Plain-text document sources:
################

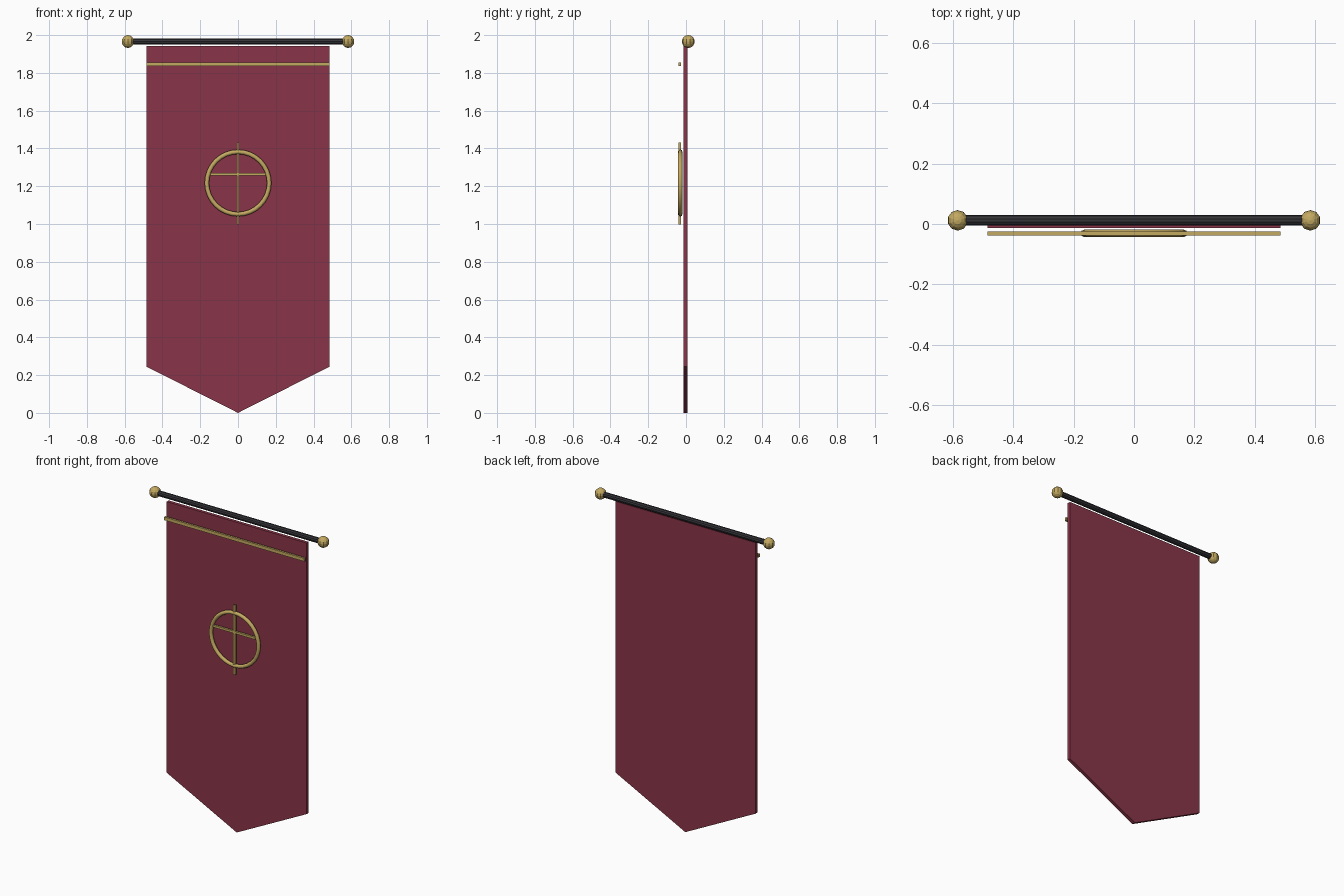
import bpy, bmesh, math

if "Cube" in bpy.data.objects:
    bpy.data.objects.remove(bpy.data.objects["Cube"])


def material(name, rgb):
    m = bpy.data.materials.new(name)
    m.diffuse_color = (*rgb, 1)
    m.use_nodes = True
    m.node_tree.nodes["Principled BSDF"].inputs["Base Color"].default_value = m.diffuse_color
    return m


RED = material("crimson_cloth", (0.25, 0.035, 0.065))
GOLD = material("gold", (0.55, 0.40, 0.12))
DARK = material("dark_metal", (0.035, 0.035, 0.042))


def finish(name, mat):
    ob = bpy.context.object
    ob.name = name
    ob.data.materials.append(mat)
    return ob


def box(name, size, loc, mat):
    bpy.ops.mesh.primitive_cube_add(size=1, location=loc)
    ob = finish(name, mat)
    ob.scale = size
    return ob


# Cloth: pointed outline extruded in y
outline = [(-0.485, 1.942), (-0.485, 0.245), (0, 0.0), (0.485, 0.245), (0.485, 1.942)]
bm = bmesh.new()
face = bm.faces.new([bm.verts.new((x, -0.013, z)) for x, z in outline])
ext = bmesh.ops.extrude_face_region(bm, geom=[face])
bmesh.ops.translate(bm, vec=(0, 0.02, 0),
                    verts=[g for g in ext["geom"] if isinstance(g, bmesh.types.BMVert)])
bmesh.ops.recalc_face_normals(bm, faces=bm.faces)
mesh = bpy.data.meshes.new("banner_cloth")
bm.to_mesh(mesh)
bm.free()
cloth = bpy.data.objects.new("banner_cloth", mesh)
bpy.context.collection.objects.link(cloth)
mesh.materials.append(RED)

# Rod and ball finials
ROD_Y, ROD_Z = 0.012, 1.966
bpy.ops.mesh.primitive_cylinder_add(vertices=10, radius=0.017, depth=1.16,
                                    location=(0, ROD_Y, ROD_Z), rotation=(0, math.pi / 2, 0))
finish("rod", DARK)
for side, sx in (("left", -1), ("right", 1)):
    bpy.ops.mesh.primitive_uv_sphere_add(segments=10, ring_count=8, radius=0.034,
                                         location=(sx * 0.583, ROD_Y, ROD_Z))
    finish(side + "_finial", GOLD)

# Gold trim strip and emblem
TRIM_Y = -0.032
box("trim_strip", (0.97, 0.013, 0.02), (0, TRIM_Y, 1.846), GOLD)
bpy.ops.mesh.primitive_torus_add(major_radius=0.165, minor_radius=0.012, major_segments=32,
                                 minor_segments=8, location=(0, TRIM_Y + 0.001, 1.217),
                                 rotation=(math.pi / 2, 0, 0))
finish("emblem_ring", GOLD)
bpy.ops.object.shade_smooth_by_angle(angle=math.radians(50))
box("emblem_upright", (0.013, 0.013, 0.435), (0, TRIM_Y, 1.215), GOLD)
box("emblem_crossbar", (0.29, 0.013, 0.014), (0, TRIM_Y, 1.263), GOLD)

################

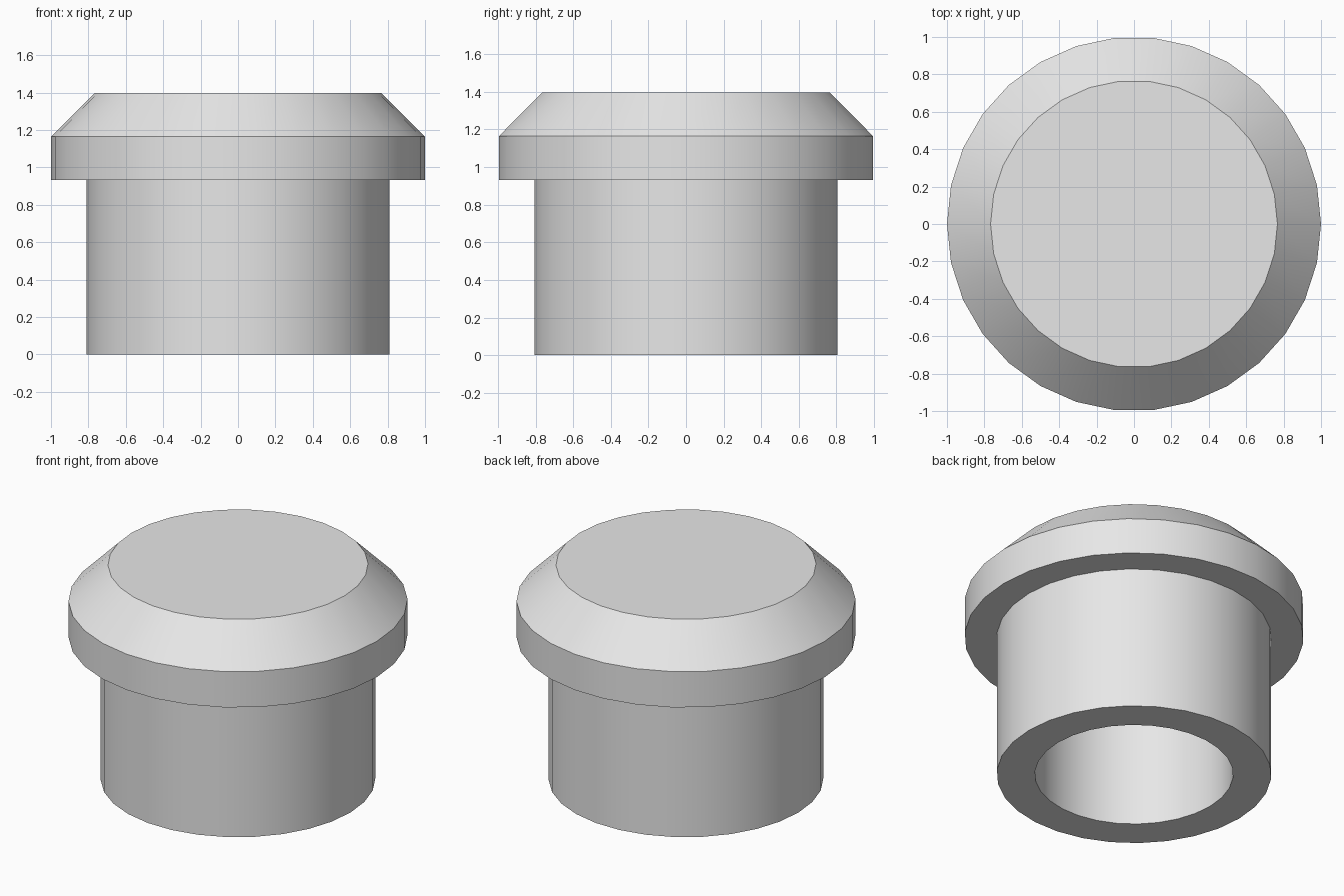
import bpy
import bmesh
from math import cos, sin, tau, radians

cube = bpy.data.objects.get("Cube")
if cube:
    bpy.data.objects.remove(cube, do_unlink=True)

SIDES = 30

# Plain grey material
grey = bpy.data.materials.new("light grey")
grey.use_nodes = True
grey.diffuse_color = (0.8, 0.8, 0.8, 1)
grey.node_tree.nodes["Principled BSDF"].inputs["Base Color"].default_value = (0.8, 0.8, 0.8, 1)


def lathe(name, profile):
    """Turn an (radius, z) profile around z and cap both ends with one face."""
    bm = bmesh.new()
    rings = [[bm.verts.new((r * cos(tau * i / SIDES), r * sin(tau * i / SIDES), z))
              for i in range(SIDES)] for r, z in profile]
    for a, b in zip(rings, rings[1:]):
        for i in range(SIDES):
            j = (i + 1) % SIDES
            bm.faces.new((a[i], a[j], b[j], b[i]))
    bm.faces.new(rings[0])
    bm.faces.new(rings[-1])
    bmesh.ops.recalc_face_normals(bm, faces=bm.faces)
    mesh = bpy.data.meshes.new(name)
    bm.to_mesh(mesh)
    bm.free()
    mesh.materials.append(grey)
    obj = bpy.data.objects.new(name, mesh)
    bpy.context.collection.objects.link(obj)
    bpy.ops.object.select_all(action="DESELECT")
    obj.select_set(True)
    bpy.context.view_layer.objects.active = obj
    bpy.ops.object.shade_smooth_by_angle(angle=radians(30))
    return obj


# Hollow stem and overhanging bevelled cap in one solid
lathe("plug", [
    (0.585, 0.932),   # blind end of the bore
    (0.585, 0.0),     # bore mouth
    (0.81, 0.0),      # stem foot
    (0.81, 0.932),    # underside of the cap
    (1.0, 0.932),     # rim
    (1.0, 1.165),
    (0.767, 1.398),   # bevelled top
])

################

YOUR OBJECTIVE:
With the line holding "bpy.ops.object.shade_smooth_by_angle(angle=math.radians(50))" as the first and the line holding "TRIM_Y, 1.263), GOLD)" as the last, set down that range of the entries above exactly, and nothing else.

SOLUTION TO THIS EXERCISE:
bpy.ops.object.shade_smooth_by_angle(angle=math.radians(50))
box("emblem_upright", (0.013, 0.013, 0.435), (0, TRIM_Y, 1.215), GOLD)
box("emblem_crossbar", (0.29, 0.013, 0.014), (0, TRIM_Y, 1.263), GOLD)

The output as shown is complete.